Outflow Stream at Norris Green Outflow at Norris Puff 'n' Stuff Geyser
Outflow Streams at Norris Puff 'n' Stuff Geyser

I find Norris Geyser Basin an interesting place, particularly for the colors that the various thermal features (and the organisms that live there) create. In many ways, I prefer the Porcelain Basin to the Back Basin because of this. The major geysers (Steamboat, Echinus) are in the Back Basin. Neither of them geysers erupted while I was there (Steamboat has apparently had a number of minor, 30 foot eruptions lately). I was surprised they didn't have a prediction for when Echinus would erupt. Three years ago they did, and it was reasonably accurate. Apparently Echinus is no longer predictable.

Norris Geyser Basin Porcelain Basin Black Growler Steam Vent
Norris Geyser Basin Porcelain Basin Black Growler
Steam Vent
Back Basin View Echinus Geyser Emerald Spring
Back Basin View Echinus Geyser Emerald Pool

Chocolate Pot & Virginia Cascade

I tried to go to Artist's Paint Pots next, but the parking lot was full so I skipped it for now. I did see one of the “chocolate paint pots” along the Gibbon River. I also stopped by Gibbon Meadows, where I found some Elk. Virginia Cascade Road is a two-mile, narrow, one-way road along the Gibbon River featuring some precipitous dropoffs. It's hard to believe it was once the main road! It features the 60-ft. Virginia Cascade.

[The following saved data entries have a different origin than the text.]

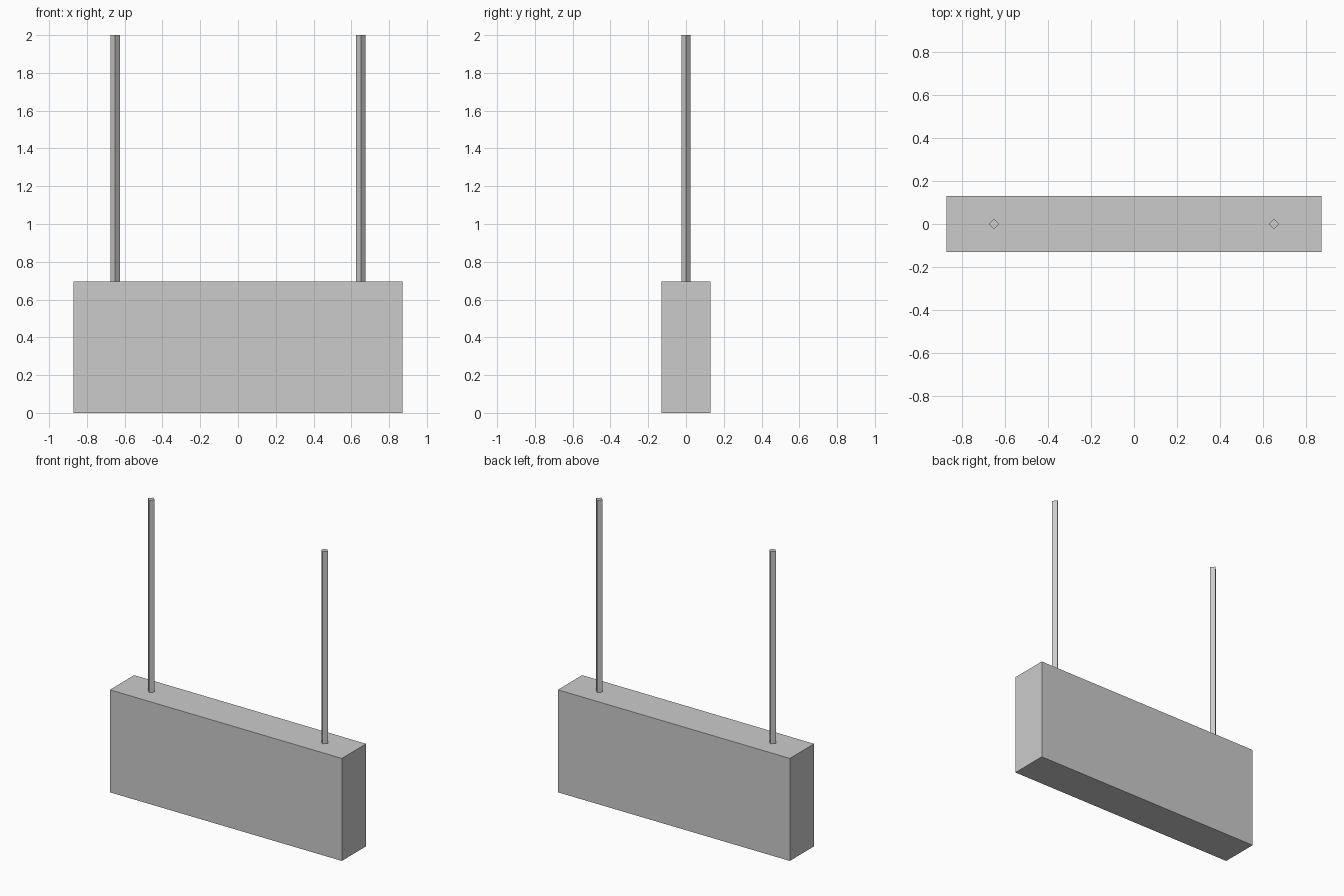
import bpy

if "Cube" in bpy.data.objects:
    bpy.data.objects.remove(bpy.data.objects["Cube"])

BOX_TOP = 0.696
TOP = 2.0

# Hanging box body
bpy.ops.mesh.primitive_cube_add(size=1, location=(0, 0, BOX_TOP / 2))
body = bpy.context.object
body.name = "sign_box"
body.scale = (1.742, 0.26, BOX_TOP)
bpy.ops.object.transform_apply(location=False, rotation=False, scale=True)

# Four-sided suspension rods, corners pointing along x and y
for side, x in (("left", -0.651), ("right", 0.651)):
    bpy.ops.mesh.primitive_cylinder_add(
        vertices=4, radius=0.025, depth=TOP - BOX_TOP,
        location=(x, 0, (TOP + BOX_TOP) / 2))
    bpy.context.object.name = side + "_hanging_rod"
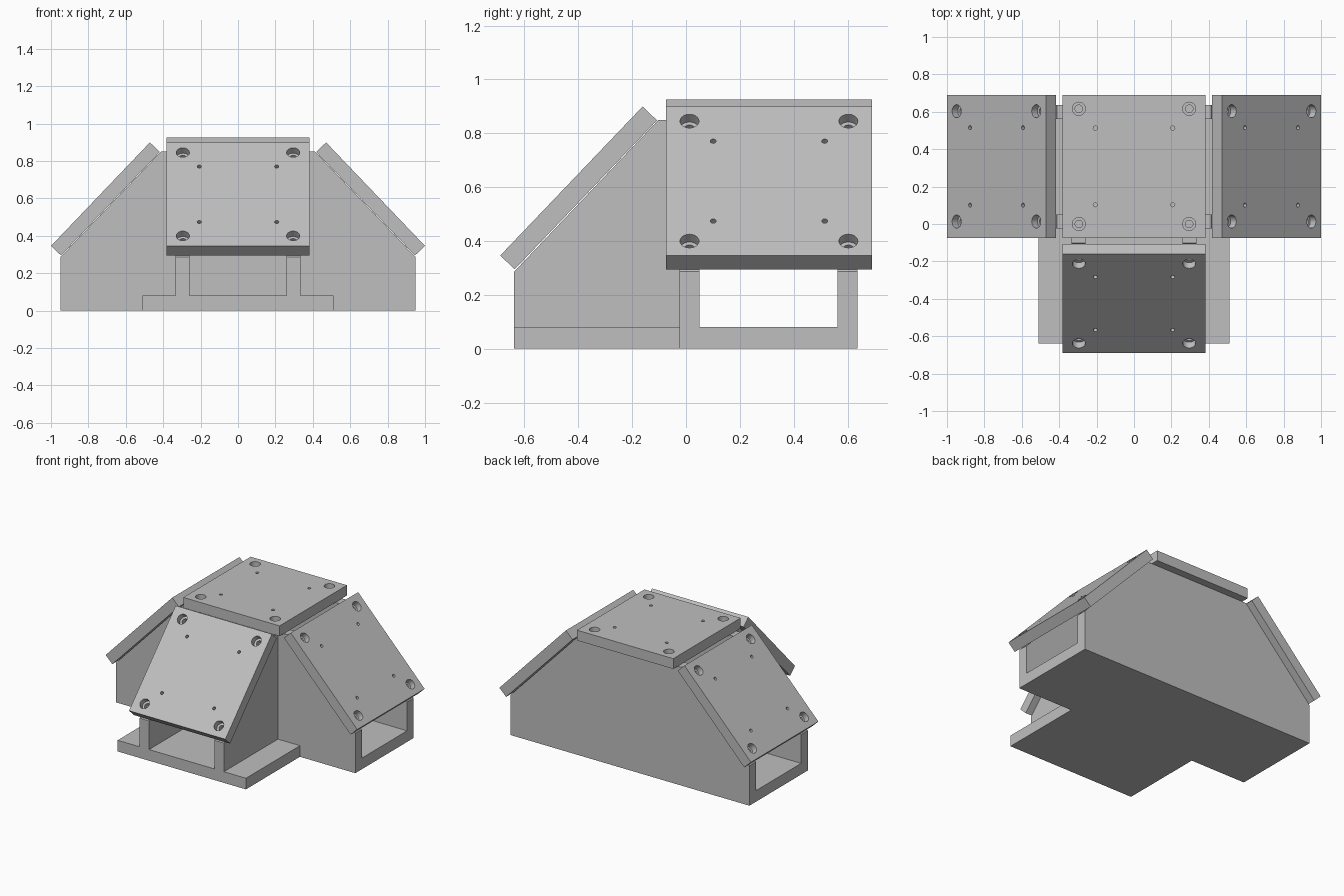
import bpy, bmesh
from math import radians, pi
from mathutils import Matrix, Vector

if "Cube" in bpy.data.objects:
    bpy.data.objects.remove(bpy.data.objects["Cube"], do_unlink=True)

grey = bpy.data.materials.new("plain grey")
grey.use_nodes = True
COLOUR = (0.52, 0.52, 0.52, 1)
grey.diffuse_color = COLOUR
grey.node_tree.nodes["Principled BSDF"].inputs["Base Color"].default_value = COLOUR

PLATE = 0.765       # plate side
THICK = 0.074       # plate and wall thickness
TILT = radians(46.3)


def add_object(name, bm):
    bmesh.ops.recalc_face_normals(bm, faces=bm.faces)
    mesh = bpy.data.meshes.new(name)
    bm.to_mesh(mesh)
    bm.free()
    mesh.materials.append(grey)
    obj = bpy.data.objects.new(name, mesh)
    bpy.context.scene.collection.objects.link(obj)
    return obj


def extrude(name, points, offset):
    """Prism made from a flat outline."""
    bm = bmesh.new()
    face = bm.faces.new([bm.verts.new(p) for p in points])
    top = bmesh.ops.extrude_face_region(bm, geom=[face])["geom"]
    verts = [v for v in top if isinstance(v, bmesh.types.BMVert)]
    bmesh.ops.translate(bm, verts=verts, vec=Vector(offset))
    return add_object(name, bm)


def hole_cutter(name, dx, dy, radius, z0, z1):
    """Four cylinders mirrored about the plate centre."""
    bm = bmesh.new()
    for sx in (-1, 1):
        for sy in (-1, 1):
            place = Matrix.Translation((sx * dx, sy * dy, (z0 + z1) / 2))
            bmesh.ops.create_cone(bm, cap_ends=True, segments=32, radius1=radius,
                                  radius2=radius, depth=z1 - z0, matrix=place)
    obj = add_object(name, bm)
    obj.hide_render = True
    return obj


# T-shaped base slab
extrude("base_slab", [(-0.95, -0.025, 0), (-0.51, -0.025, 0), (-0.51, -0.638, 0),
                      (0.51, -0.638, 0), (0.51, -0.025, 0), (0.95, -0.025, 0),
                      (0.95, 0.637, 0), (-0.95, 0.637, 0)], (0, 0, 0.08))

# Long walls under the two side plates
for name, y in (("long_wall_front", -0.025), ("long_wall_back", 0.562)):
    half = [(0.95, 0), (0.95, 0.286), (0.412, 0.85)]
    outline = half + [(-x, z) for x, z in reversed(half)]
    extrude(name, [(x, y, z) for x, z in outline], (0, 0.075, 0))

# Short walls under the front plate
for name, x in (("front_wall_left", 0.26), ("front_wall_right", -0.335)):
    outline = [(-0.025, 0.08), (-0.638, 0.08), (-0.638, 0.286), (-0.102, 0.85), (-0.025, 0.85)]
    extrude(name, [(x, y, z) for y, z in outline], (0.075, 0, 0))

# Square plate, outer face at local z = 0, with counterbored and small holes
bm = bmesh.new()
bmesh.ops.create_cube(bm, size=1, matrix=Matrix.Translation((0, 0, -THICK / 2))
                      @ Matrix.Diagonal((PLATE, PLATE, THICK, 1)))
top_plate = add_object("top_plate", bm)
cutters = [hole_cutter("counterbore_cutter", 0.295, 0.308, 0.035, -0.042, 0.05),
           hole_cutter("bolt_hole_cutter", 0.295, 0.308, 0.02, -0.15, 0.05),
           hole_cutter("small_hole_cutter", 0.207, 0.205, 0.011, -0.15, 0.05)]
for cutter in cutters:
    mod = top_plate.modifiers.new(cutter.name, "BOOLEAN")
    mod.operation, mod.solver, mod.object = "DIFFERENCE", "EXACT", cutter
bpy.context.view_layer.update()
graph = bpy.context.evaluated_depsgraph_get()
plate_mesh = bpy.data.meshes.new_from_object(top_plate.evaluated_get(graph))
top_plate.modifiers.clear()
top_plate.data = plate_mesh
for cutter in cutters:
    bpy.data.objects.remove(cutter, do_unlink=True)

bpy.ops.object.select_all(action="DESELECT")
top_plate.select_set(True)
bpy.context.view_layer.objects.active = top_plate
bpy.ops.object.shade_smooth_by_angle(angle=radians(30))

# Place the top plate and three tilted copies
top_plate.matrix_world = Matrix.Translation((0, 0.308, 0.925))
quarter = Matrix.Rotation(pi / 2, 4, "Z")
for name, spot, turn in (
        ("front_plate", (0, -0.4255, 0.6225), Matrix.Rotation(TILT, 4, "X")),
        ("left_plate", (0.7355, 0.308, 0.6225), Matrix.Rotation(TILT, 4, "Y") @ quarter),
        ("right_plate", (-0.7355, 0.308, 0.6225), Matrix.Rotation(-TILT, 4, "Y") @ quarter)):
    plate = bpy.data.objects.new(name, top_plate.data)
    bpy.context.scene.collection.objects.link(plate)
    plate.matrix_world = Matrix.Translation(spot) @ turn
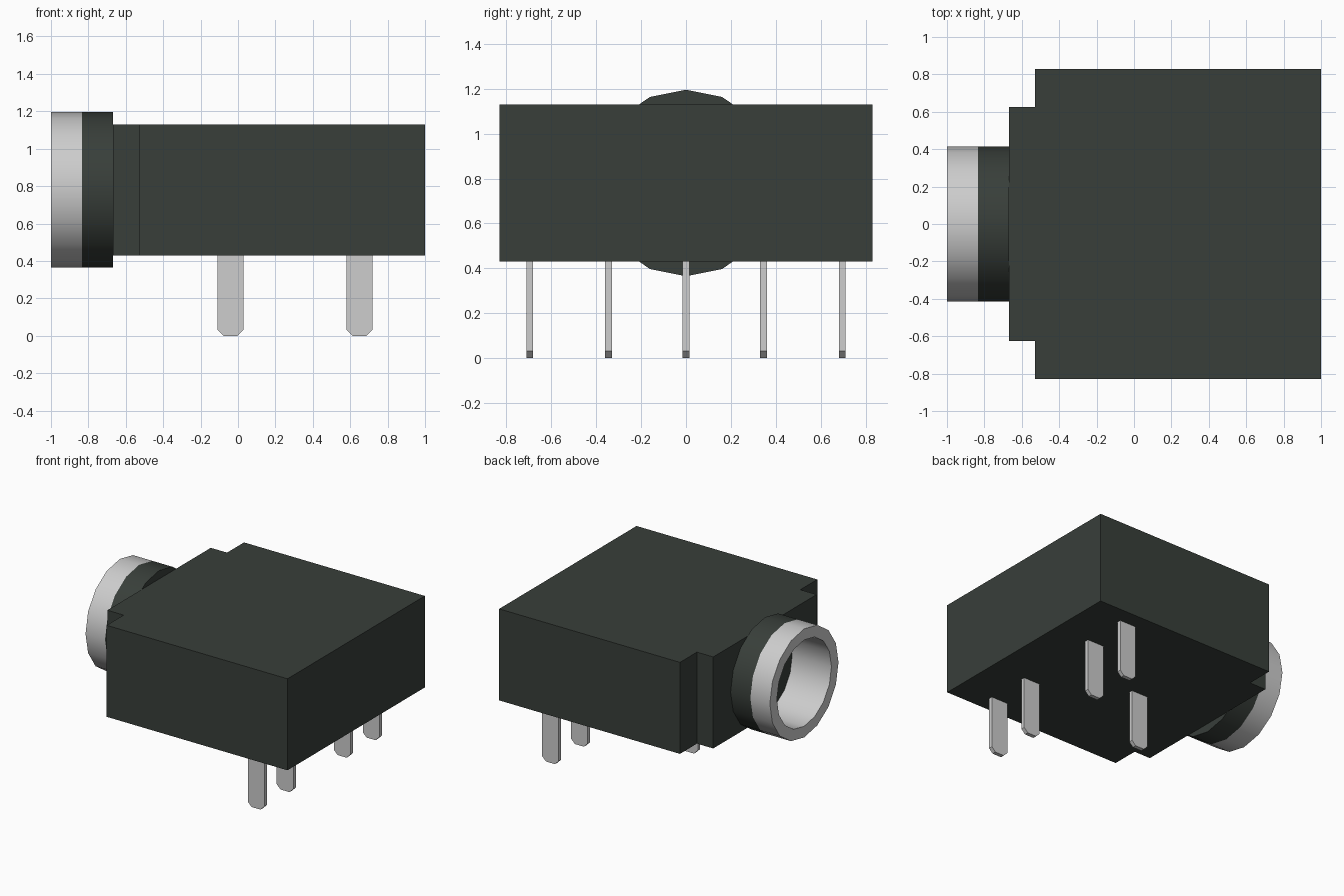
import bpy, bmesh, math

cube = bpy.data.objects.get("Cube")
if cube:
    bpy.data.objects.remove(cube, do_unlink=True)


def material(name, rgb):
    m = bpy.data.materials.new(name)
    m.use_nodes = True
    m.diffuse_color = (*rgb, 1)
    bsdf = next(n for n in m.node_tree.nodes if n.type == 'BSDF_PRINCIPLED')
    bsdf.inputs["Base Color"].default_value = (*rgb, 1)
    return m


DARK = material("dark plastic", (0.040, 0.049, 0.042))
METAL = material("silver metal", (0.61, 0.61, 0.61))


def finish(name, bm, mats):
    bmesh.ops.recalc_face_normals(bm, faces=bm.faces)
    me = bpy.data.meshes.new(name)
    bm.to_mesh(me)
    bm.free()
    for m in mats:
        me.materials.append(m)
    ob = bpy.data.objects.new(name, me)
    bpy.context.collection.objects.link(ob)
    return ob


def prism(name, outline, offset, mat):
    """Extrude a closed outline of 3D points along an offset."""
    bm = bmesh.new()
    face = bm.faces.new([bm.verts.new(p) for p in outline])
    ext = bmesh.ops.extrude_face_region(bm, geom=[face])
    verts = [v for v in ext["geom"] if isinstance(v, bmesh.types.BMVert)]
    bmesh.ops.translate(bm, vec=offset, verts=verts)
    return finish(name, bm, [mat])


# Housing with a narrower step towards the socket
Z0, Z1 = 0.43, 1.13
half = [(1.0, 0.83), (-0.53, 0.83), (-0.53, 0.625), (-0.668, 0.625)]
plan = half + [(x, -y) for x, y in reversed(half)]
prism("housing", [(x, y, Z0) for x, y in plan], (0, 0, Z1 - Z0), DARK)

# Socket barrel: lathed ring around the x axis, silver sleeve and dark collar
SIDES, AXIS_Z = 16, 0.78
profile = [(-0.668, 0.33), (-1.0, 0.33), (-1.0, 0.415), (-0.835, 0.415), (-0.668, 0.415)]
band_material = [0, 0, 0, 1, 1]
bm = bmesh.new()
rings = []
for i in range(SIDES):
    a = 2 * math.pi * i / SIDES
    rings.append([bm.verts.new((x, r * math.cos(a), AXIS_Z + r * math.sin(a)))
                  for x, r in profile])
n = len(profile)
for i in range(SIDES):
    a, b = rings[i], rings[(i + 1) % SIDES]
    for j in range(n):
        k = (j + 1) % n
        f = bm.faces.new((a[j], a[k], b[k], b[j]))
        f.material_index = band_material[j]
barrel = finish("socket_barrel", bm, [METAL, DARK])
bpy.ops.object.select_all(action='DESELECT')
barrel.select_set(True)
bpy.context.view_layer.objects.active = barrel
bpy.ops.object.shade_smooth_by_angle(angle=math.radians(30))

# Flat solder pins with chamfered tips
W, T, C = 0.07, 0.03, 0.032
pins = [(0.65, -0.695), (0.65, -0.345), (-0.04, 0.0), (0.65, 0.345), (0.65, 0.695)]
for i, (px, py) in enumerate(pins, 1):
    tip = [(-W, Z0 + 0.01), (-W, C), (-W + C, 0), (W - C, 0), (W, C), (W, Z0 + 0.01)]
    prism(f"pin_{i}", [(px + x, py - T / 2, z) for x, z in tip], (0, T, 0), METAL)
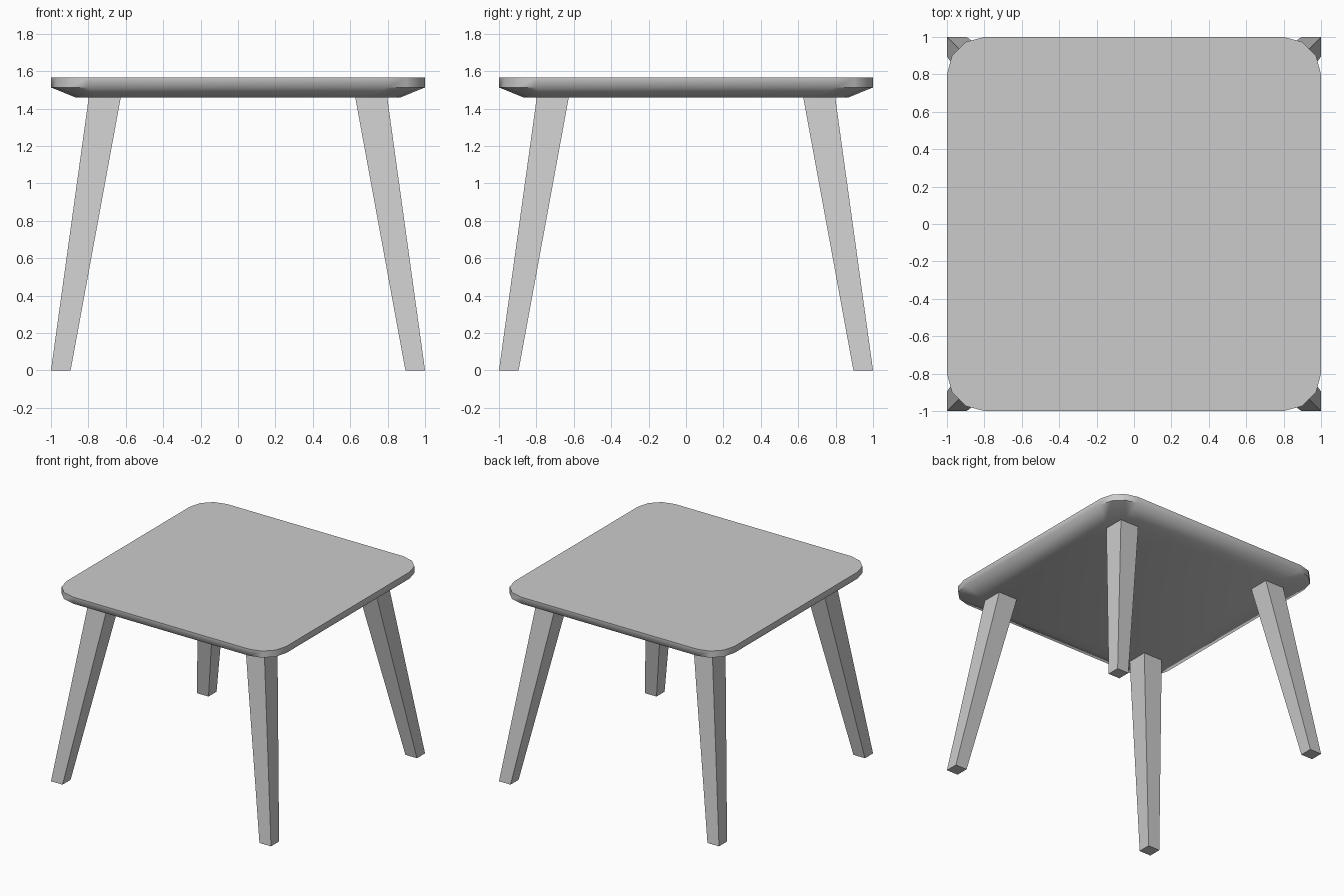
import bpy, bmesh, math

if "Cube" in bpy.data.objects:
    bpy.data.objects.remove(bpy.data.objects["Cube"])

TOP, RIM, UNDER = 1.567, 1.513, 1.459


def loft(name, rings):
    """Closed solid through a stack of matching point rings (bottom to top)."""
    bm = bmesh.new()
    loops = [[bm.verts.new(p) for p in ring] for ring in rings]
    bm.faces.new(loops[0][::-1])
    bm.faces.new(loops[-1])
    n = len(loops[0])
    for a, b in zip(loops, loops[1:]):
        for i in range(n):
            j = (i + 1) % n
            bm.faces.new((a[i], a[j], b[j], b[i]))
    bmesh.ops.recalc_face_normals(bm, faces=bm.faces)
    mesh = bpy.data.meshes.new(name)
    bm.to_mesh(mesh)
    bm.free()
    ob = bpy.data.objects.new(name, mesh)
    bpy.context.collection.objects.link(ob)
    return ob


def rounded_square(scale, z, radius=0.2, segments=3):
    pts = []
    for q, (sx, sy) in enumerate([(1, 1), (-1, 1), (-1, -1), (1, -1)]):
        for i in range(segments + 1):
            a = math.radians(90) * (q + i / segments)
            x = sx * (1 - radius) + radius * math.cos(a)
            y = sy * (1 - radius) + radius * math.sin(a)
            pts.append((x * scale, y * scale, z))
    return pts


def leg_section(inner, outer, z, sx, sy):
    return [(sx * x, sy * y, z) for x, y in
            [(inner, inner), (outer, inner), (outer, outer), (inner, outer)]]


# Table top: upright rim, then an undercut narrowing to the underside
top = loft("table_top", [rounded_square(0.867, UNDER),
                         rounded_square(1, RIM),
                         rounded_square(1, TOP)])
bpy.context.view_layer.objects.active = top
top.select_set(True)
bpy.ops.object.shade_smooth_by_angle(angle=math.radians(70))

# Four splayed legs, tapering towards the floor
for sx, side in ((-1, "left"), (1, "right")):
    for sy, end in ((-1, "front"), (1, "back")):
        loft(f"{end}_{side}_leg", [leg_section(0.895, 1.0, 0, sx, sy),
                                   leg_section(0.627, 0.798, UNDER, sx, sy)])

Chocolate Pot Elk Virginia Cascade
Chocolate Pot Elk! Virginia Cascade

I tried to go to Little Gibbon Falls. The trailhead is not marked, but I had directions telling me to go to a particular unmarked turnout east of the Ice Lake trailhead, then walk about 100 feet east where there may be a red marker. There wasn't a marker, but there was a trail. Following it into the woods, I found a sign giving the distance to the next trail intersection. Success! However, about 0.4 mile in the trail crossed a wet meadow, with standing water. I didn't have proper footgear, so I turned back rather than soak my tennis shoes. Guess I should have worn boots!

Arrival at Canyon

I ate lunch around 2, reacquainted myself with Canyon Village (they are putting in a new visitor's center and then checked in. Some things are still the same. I noticed a buffalo grazing next to a cabin across the street, just as last time.

Upper Falls of the Yellowstone

By the time I was set to go out again, it was around 4. I viewed the Upper Falls from the South Rim of the canyon, then walked upriver for a little bit. At one overlook, there was a pair of Peregrines overhead, followed by a Swainson's Hawk.

Upper Falls Canyon Bridge Upper Falls
Upper Falls
of the Yellowstone
Yellowstone River and
Canyon Bridge
Upper Falls
of the Yellowstone

I planned to end my day's activities by visiting the Hayden Valley for a while. Lots of buffalo, a few elk, a lot of Canada Geese and some other birds. No luck on grizz or wolf. Since I was returning early, I made a stop at the Brink of the Upper Falls before dinner. After dinner, I went to the evening program, which was about hiking in Yellowstone.

Crystal Falls Brink of the Upper Falls
Crystal Falls Brink of the
Upper Falls

Birds: 141. Mammals: 24.

Canyon, WY